An important question a lot of people ask is: “How do we teach kids to read?”
An important question we don’t ask enough is: “How do we teach kids to read independently?”
We need to figure out the answer to the second question because it is undoubtedly, inextricably stitched into the answer to the first question.
The nuts and bolts of basic reading might very well be instructor-driven. But if we want our students to read more than what we assign, if we want them to “close the gap” during the school year and/or to “catch up” over the summer, if we want them, indeed, to live a life of letters — and I hope we all want this — then students must read voraciously on their own.
I wrote last school year about some ideas for encouraging independent — even, sometimes, defiant — reading.
Today I want to think about how we’ll know whether it’s working.
One way is through test scores, of course, and I’m certainly not going to argue here that these scores are meaningless.
But I will say there are all kinds of other, equally meaningful ways to confirm that students are reading for reasons other than compliance. In other words, it’s not enough that their scores are inching up (though that’s no small feat). We want signs that they are taking the initiative in their reading lives.
How I Know My Students Love to Read
Without further adieu, here’s a non-exhaustive list of things I look for — in my classroom and in the halls — to reassure me that students are reading with energy and of their own volition:
- In surveys, when I ask them what books they like to read and what TV they like to watch, they describe books and shows of the same genre. Example: My more reluctant readers might say they like to watch horror or mystery, but then list “Diary of a Wimpy Kid” as their favorite book. I am not knocking “Diary of a Wimpy Kid,” by the way. I love those books. I’m saying that independent readers who truly read for the fun of it tend to seek out stories in print that resemble the stories they see on big and small screens (and vice versa).
- At the end of in-class reading time, when I tell students to put away their books, I’m secretly hoping to see them ignore me for at least a few seconds as they try to find a place where they can bear to pause the story that’s playing across the pages and their minds.
- In the halls, students try to walk to class while reading. Have you ever witnessed a student weaving their way through a sea of bodies, face planted in a book? I have, and it’s a beautiful sight to behold.
It isn’t only their responses to their independent reading books that are telling, either. How they act while reading a shared text can also speak volumes. For example:

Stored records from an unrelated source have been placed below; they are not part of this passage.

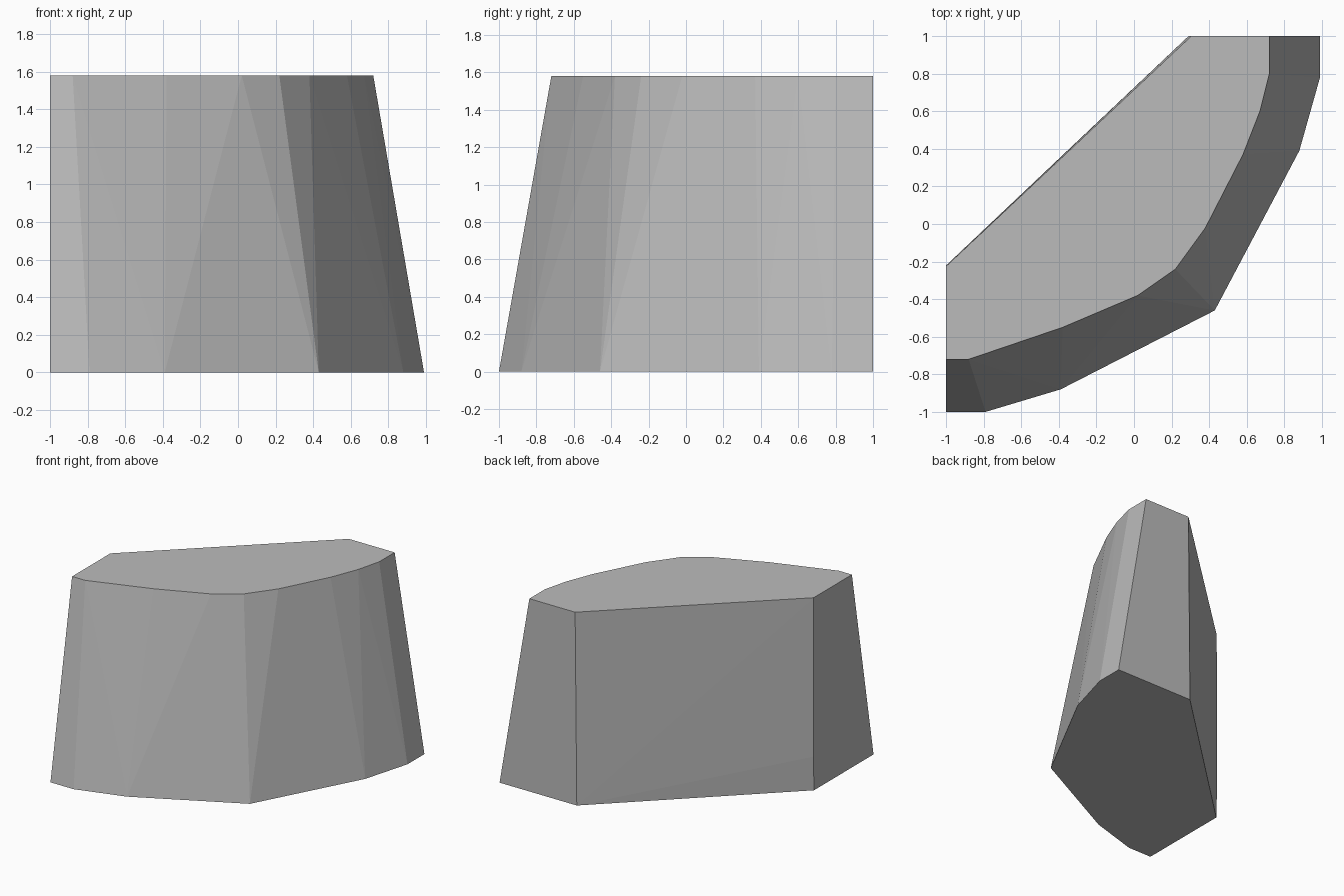
import bpy
import bmesh

cube = bpy.data.objects.get("Cube")
if cube:
    bpy.data.objects.remove(cube, do_unlink=True)

HEIGHT = 1.58

# Footprint outline: curved front, straight diagonal back
base = [(-1, -0.23), (-1, -1), (-0.79, -1), (-0.39, -0.88), (0.43, -0.46),
        (0.88, 0.39), (0.99, 0.78), (0.99, 1), (0.29, 1)]

# Smaller top outline, drawn in from the front and the left
top = [(-1, -0.225), (-1, -0.72), (-0.88, -0.72), (-0.38, -0.55), (0.02, -0.38),
       (0.22, -0.24), (0.38, -0.02), (0.58, 0.37), (0.67, 0.6), (0.72, 0.8),
       (0.72, 1), (0.305, 1)]

# Slight bulge low on the back right edge
points = [(x, y, 0) for x, y in base] + [(x, y, HEIGHT) for x, y in top]
points.append((-1, -0.22, 0.28))

# Wrap the outlines in one faceted convex block
bm = bmesh.new()
for p in points:
    bm.verts.new(p)
hull = bmesh.ops.convex_hull(bm, input=bm.verts)
loose = {g for g in hull["geom_interior"] + hull["geom_unused"]
         if isinstance(g, bmesh.types.BMVert)}
bmesh.ops.delete(bm, geom=list(loose), context="VERTS")
bmesh.ops.dissolve_limit(bm, angle_limit=0.002, verts=bm.verts, edges=bm.edges)
bmesh.ops.recalc_face_normals(bm, faces=bm.faces)

mesh = bpy.data.meshes.new("tapered_block")
bm.to_mesh(mesh)
bm.free()
block = bpy.data.objects.new("tapered_block", mesh)
bpy.context.collection.objects.link(block)

# Single plain grey
grey = bpy.data.materials.new("plain_grey")
grey.use_nodes = True
colour = (0.5, 0.5, 0.5, 1)
grey.diffuse_color = colour
grey.node_tree.nodes["Principled BSDF"].inputs["Base Color"].default_value = colour
mesh.materials.append(grey)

- Do your students come into the classroom with something to say or ask about the book, something they want answered right away, before class has even begun?
- Do they write all over the margins or on Post-It notes without you requiring them to do so? When they write in the margins, is their tone informal? I once had a kid write in the margins of her copy of “The Lord of the Flies,” “Jack’s being such a b****” — only she didn’t use asterisks. I was elated, bad language be damned.

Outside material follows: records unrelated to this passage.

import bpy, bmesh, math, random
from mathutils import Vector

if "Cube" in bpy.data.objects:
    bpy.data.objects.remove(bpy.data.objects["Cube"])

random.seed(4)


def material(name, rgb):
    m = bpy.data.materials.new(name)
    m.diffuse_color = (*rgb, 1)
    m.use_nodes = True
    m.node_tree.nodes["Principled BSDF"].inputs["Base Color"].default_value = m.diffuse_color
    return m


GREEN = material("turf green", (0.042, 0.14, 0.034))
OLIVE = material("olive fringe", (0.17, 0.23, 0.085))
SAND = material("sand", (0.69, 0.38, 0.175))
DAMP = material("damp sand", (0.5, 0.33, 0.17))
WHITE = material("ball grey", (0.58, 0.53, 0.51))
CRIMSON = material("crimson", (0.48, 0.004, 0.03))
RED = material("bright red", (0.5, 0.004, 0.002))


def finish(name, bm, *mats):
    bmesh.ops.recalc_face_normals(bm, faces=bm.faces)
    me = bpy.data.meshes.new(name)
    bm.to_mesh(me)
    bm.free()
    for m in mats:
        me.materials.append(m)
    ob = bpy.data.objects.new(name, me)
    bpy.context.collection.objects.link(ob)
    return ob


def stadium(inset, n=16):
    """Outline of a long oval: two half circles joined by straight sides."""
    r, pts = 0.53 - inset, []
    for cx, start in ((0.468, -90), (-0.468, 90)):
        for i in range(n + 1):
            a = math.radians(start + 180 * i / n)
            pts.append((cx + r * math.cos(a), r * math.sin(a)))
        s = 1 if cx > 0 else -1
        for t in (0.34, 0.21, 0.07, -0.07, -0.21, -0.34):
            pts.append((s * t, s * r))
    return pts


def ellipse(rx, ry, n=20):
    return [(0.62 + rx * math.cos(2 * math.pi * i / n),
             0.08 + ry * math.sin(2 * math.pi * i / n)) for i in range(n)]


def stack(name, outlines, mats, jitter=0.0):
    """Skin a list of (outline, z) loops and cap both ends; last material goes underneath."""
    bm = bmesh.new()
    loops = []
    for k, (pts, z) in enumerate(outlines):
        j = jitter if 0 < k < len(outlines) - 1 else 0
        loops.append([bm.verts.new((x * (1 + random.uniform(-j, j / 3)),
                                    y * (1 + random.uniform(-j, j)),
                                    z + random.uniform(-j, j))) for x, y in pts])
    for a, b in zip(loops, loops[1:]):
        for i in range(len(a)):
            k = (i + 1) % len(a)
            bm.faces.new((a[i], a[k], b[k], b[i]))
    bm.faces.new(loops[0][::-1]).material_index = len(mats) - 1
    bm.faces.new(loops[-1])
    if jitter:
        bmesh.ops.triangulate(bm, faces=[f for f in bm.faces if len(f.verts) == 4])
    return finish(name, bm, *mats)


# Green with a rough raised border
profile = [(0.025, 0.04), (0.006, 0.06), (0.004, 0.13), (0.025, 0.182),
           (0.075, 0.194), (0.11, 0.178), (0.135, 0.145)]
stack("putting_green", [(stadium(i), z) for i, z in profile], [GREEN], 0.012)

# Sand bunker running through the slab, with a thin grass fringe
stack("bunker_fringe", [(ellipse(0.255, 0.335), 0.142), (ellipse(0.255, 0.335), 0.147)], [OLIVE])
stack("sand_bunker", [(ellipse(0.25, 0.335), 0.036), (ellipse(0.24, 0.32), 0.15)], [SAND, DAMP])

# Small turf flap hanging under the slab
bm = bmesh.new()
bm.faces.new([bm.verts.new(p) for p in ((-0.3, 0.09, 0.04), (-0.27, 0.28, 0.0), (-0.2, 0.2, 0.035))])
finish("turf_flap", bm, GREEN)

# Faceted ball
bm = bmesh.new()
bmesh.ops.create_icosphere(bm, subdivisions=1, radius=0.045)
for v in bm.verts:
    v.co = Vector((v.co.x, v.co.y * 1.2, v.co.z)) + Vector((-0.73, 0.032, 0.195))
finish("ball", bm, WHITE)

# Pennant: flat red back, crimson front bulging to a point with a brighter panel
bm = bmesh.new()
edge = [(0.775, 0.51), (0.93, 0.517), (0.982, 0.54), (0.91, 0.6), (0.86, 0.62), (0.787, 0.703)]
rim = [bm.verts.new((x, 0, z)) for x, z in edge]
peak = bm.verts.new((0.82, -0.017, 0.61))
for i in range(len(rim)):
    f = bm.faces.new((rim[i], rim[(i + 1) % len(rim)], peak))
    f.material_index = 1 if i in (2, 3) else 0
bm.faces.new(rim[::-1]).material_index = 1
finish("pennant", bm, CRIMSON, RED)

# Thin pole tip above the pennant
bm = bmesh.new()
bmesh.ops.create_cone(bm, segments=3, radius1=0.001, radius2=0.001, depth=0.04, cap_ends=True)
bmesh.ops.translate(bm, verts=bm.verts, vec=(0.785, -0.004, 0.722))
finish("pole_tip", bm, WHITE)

- Do they show up to office hours not to talk about their grade or re-take a quiz, but to confer about whatever the class is currently reading?
- Do they feel wronged because they can’t remember a plot detail on the quiz since they read that chapter days ago and are way past it now?

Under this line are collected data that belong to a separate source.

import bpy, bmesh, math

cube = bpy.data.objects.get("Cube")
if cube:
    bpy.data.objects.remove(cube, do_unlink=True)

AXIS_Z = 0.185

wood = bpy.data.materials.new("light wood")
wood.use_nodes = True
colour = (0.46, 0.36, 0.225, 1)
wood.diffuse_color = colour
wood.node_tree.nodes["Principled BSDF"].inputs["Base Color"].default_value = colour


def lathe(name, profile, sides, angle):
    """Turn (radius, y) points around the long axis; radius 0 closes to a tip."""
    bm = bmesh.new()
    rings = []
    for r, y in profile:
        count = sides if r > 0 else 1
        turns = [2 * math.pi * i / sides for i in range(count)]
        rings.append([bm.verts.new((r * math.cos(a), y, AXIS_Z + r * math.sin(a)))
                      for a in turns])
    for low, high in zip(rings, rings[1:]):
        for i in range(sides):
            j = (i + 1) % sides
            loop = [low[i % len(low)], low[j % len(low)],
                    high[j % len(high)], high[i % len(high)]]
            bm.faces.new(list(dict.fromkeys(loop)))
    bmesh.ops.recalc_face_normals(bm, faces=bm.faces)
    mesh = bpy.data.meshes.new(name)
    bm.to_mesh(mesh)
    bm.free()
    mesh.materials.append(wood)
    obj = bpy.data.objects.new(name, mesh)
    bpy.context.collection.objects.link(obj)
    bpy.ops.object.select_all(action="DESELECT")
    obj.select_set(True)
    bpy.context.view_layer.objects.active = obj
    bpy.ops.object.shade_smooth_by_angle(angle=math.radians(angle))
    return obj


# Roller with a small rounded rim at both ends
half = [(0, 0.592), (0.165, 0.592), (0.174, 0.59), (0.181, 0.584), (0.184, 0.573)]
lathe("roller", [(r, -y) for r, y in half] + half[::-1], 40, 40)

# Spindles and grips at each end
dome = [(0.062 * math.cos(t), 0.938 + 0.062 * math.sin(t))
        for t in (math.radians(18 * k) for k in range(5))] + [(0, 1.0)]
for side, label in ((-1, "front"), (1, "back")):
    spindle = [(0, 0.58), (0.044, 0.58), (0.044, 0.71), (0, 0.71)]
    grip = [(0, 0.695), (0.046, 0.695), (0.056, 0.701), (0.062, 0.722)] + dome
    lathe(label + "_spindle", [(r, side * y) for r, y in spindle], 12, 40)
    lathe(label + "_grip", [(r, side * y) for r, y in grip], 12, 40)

- Do they ask, either pleadingly or forcefully, to keep the book that is part of a classroom set?
As I said, this was not intended to be an exhaustive list. In fact, I’d love to hear from you about what you look for as signs that your students are becoming independent readers. In any case, it seems clear to me that a class and school that has truly embraced joyful (willful?!), self-driven literacy will hear and see some of the above.
What are some of the ways your students show they are becoming independent readers?